The Earth's integrated system of atmosphere, hydrosphere, and biosphere is driven by the energy of solar radiation just as we are, and even the system of the solid Earth (lithosphere) is driven by the decay energy of radioactive elements in the Earth. The boundary region between these four spheres is called the Geosphere, and these four spheres interact through the circulation of energy and materials. A huge variety of episodes has occurred and evolved in the Geosphere during the long history of the Earth, and we human beings are the newest product of this sphere. Our Department of Geoenvironmental Science is pursuing changes in the past, present, and future of the Geosphere's environment from ancient rocks and sediments through current knowledge of physics, chemistry and biology, which are not yet fully understood only by using today's observational research, from the viewpoint that they are snapshots of the evolving Geosphere. Our Department is coming to a better understanding of the Earth's environmental system because current human activities are having serious consequences on the Earth's environment.

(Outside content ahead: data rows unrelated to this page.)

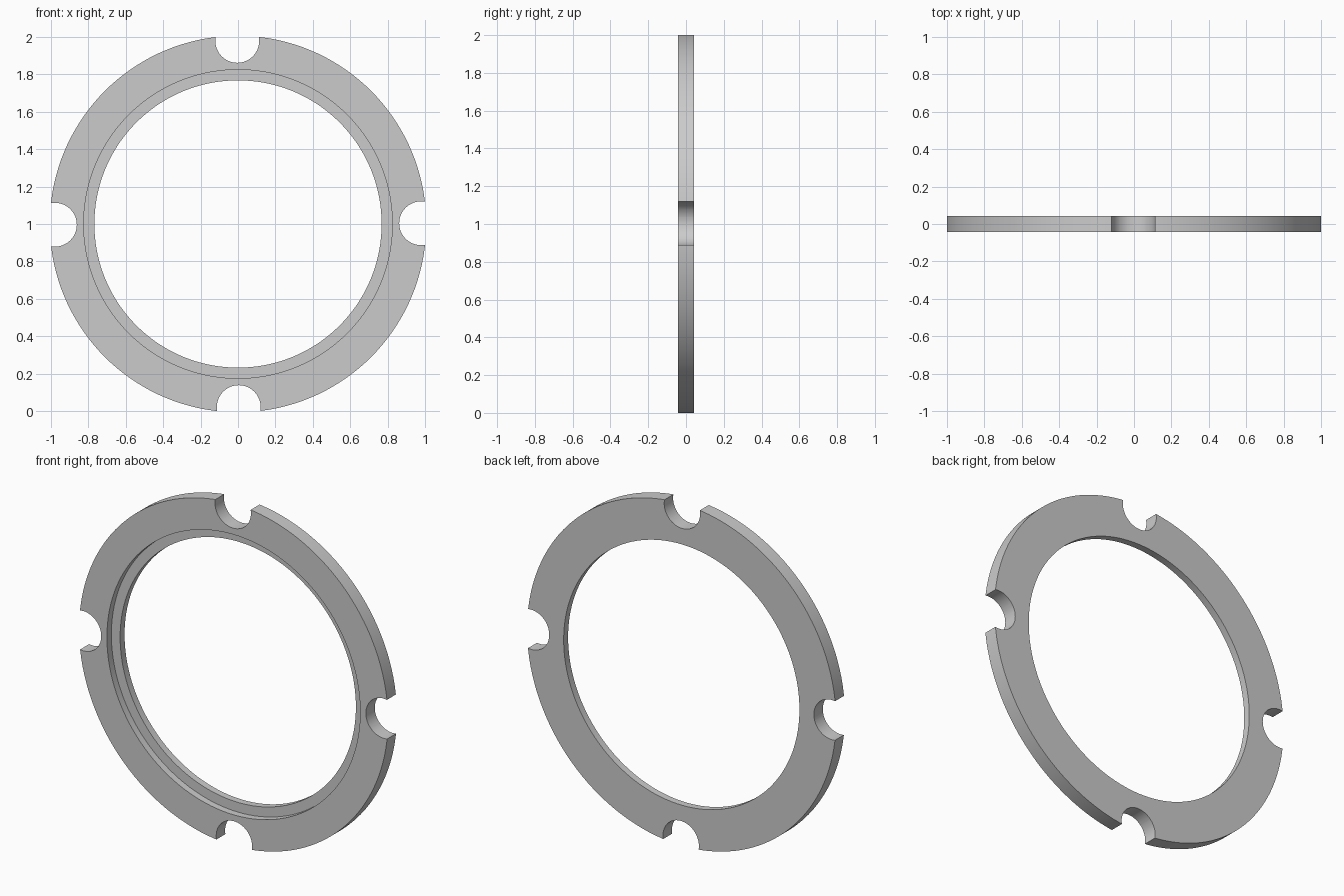
import bpy
import bmesh
from math import cos, sin, pi, radians
from mathutils import Matrix, Vector

default_cube = bpy.data.objects.get("Cube")
if default_cube:
    bpy.data.objects.remove(default_cube, do_unlink=True)

OUTER, STEP, BORE = 1.0065, 0.825, 0.768
HALF = 0.0415
NOTCH_RADIUS, NOTCH_CENTRE = 0.117, 0.979
TWIST = 0.004
CENTRE = Vector((0, 0, 1))

grey = bpy.data.materials.new("plain grey")
grey.use_nodes = True
colour = (0.6, 0.6, 0.6, 1)
grey.diffuse_color = colour
grey.node_tree.nodes["Principled BSDF"].inputs["Base Color"].default_value = colour


def add_object(name, bm):
    bmesh.ops.recalc_face_normals(bm, faces=bm.faces)
    mesh = bpy.data.meshes.new(name)
    bm.to_mesh(mesh)
    bm.free()
    mesh.materials.append(grey)
    obj = bpy.data.objects.new(name, mesh)
    bpy.context.collection.objects.link(obj)
    return obj


# Ring: stepped cross-section (radius, depth) revolved about the y axis
profile = [(OUTER, -HALF), (OUTER, HALF), (BORE, HALF),
           (BORE, 0), (STEP, 0), (STEP, -HALF)]
bm = bmesh.new()
verts = [bm.verts.new((r, y, 1)) for r, y in profile]
edges = [bm.edges.new((a, b)) for a, b in zip(verts, verts[1:] + verts[:1])]
bmesh.ops.spin(bm, geom=verts + edges, cent=CENTRE, axis=(0, 1, 0),
               angle=2 * pi, steps=144, use_merge=True)
bmesh.ops.remove_doubles(bm, verts=bm.verts, dist=0.0001)
ring = add_object("notched_ring", bm)

# Four round notches cut through the rim
bm = bmesh.new()
for i in range(4):
    a = i * pi / 2 + TWIST
    place = (Matrix.Translation(CENTRE + NOTCH_CENTRE * Vector((cos(a), 0, sin(a))))
             @ Matrix.Rotation(pi / 2, 4, 'X'))
    bmesh.ops.create_cone(bm, cap_ends=True, segments=64, radius1=NOTCH_RADIUS,
                          radius2=NOTCH_RADIUS, depth=0.3, matrix=place)
cutter = add_object("notch_cutter", bm)
cutter.hide_render = True

cut = ring.modifiers.new("notches", 'BOOLEAN')
cut.operation = 'DIFFERENCE'
cut.solver = 'EXACT'
cut.object = cutter

# Bake the cut, drop the cutter and smooth the curved walls
bpy.ops.object.select_all(action='DESELECT')
ring.select_set(True)
bpy.context.view_layer.objects.active = ring
bpy.ops.object.modifier_apply(modifier=cut.name)
bpy.data.objects.remove(cutter, do_unlink=True)
bpy.ops.object.shade_smooth_by_angle(angle=radians(30))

Research on highly advanced Earth and Planetary Science is required to address new topics and find new tools to not only understand the phenomena of Earth but also those of space environments. These include studies on the ultra-high pressure of planetary minerals, the evolution of materials and life on Earth and in space environments, the formation of low-gravity materials in space, and various molecular-scale materials-formation mechanisms. The Department of Earth Science has not hesitated to adopt novel methods and to develop advanced techniques for synchrotrons, microgravity, and novel in-situ observation systems for crystal growth and phase transition.
The land that we stand on, the air that we breath, the food that we eat, all are products of the past 4.6 billion years Earth history. We human beings too. How were we created? Where we will go? The Department of Biology was established in 1922 and has been producing a number of graduates and postgraduates active in both academic and non-academic world. Since the Department was founded, the priority-in-research and open-door spirits of Tohoku University prevail over the Department as well. While the Department has kept the spirit and tradition founded by the pioneers on the one hand, it is promoting updated research activities in response to ever-developing biological sciences on the other. Present research activities cover the wide range of basic biology, from molecular and cellular biology through ecology and evolutionary biology. Three facilities, the Asamushi Laboratory of Marine Biology, the Mount Hakkoda Botanical Laboratory, and the Botanical Garden, also contribute to the education and research activities in the Department. In 2001, the whole department was reorganized to establish the Graduate School of Life Sciences. We more than welcome talented biologists and students to promote and enjoy biological sciences in Sendai.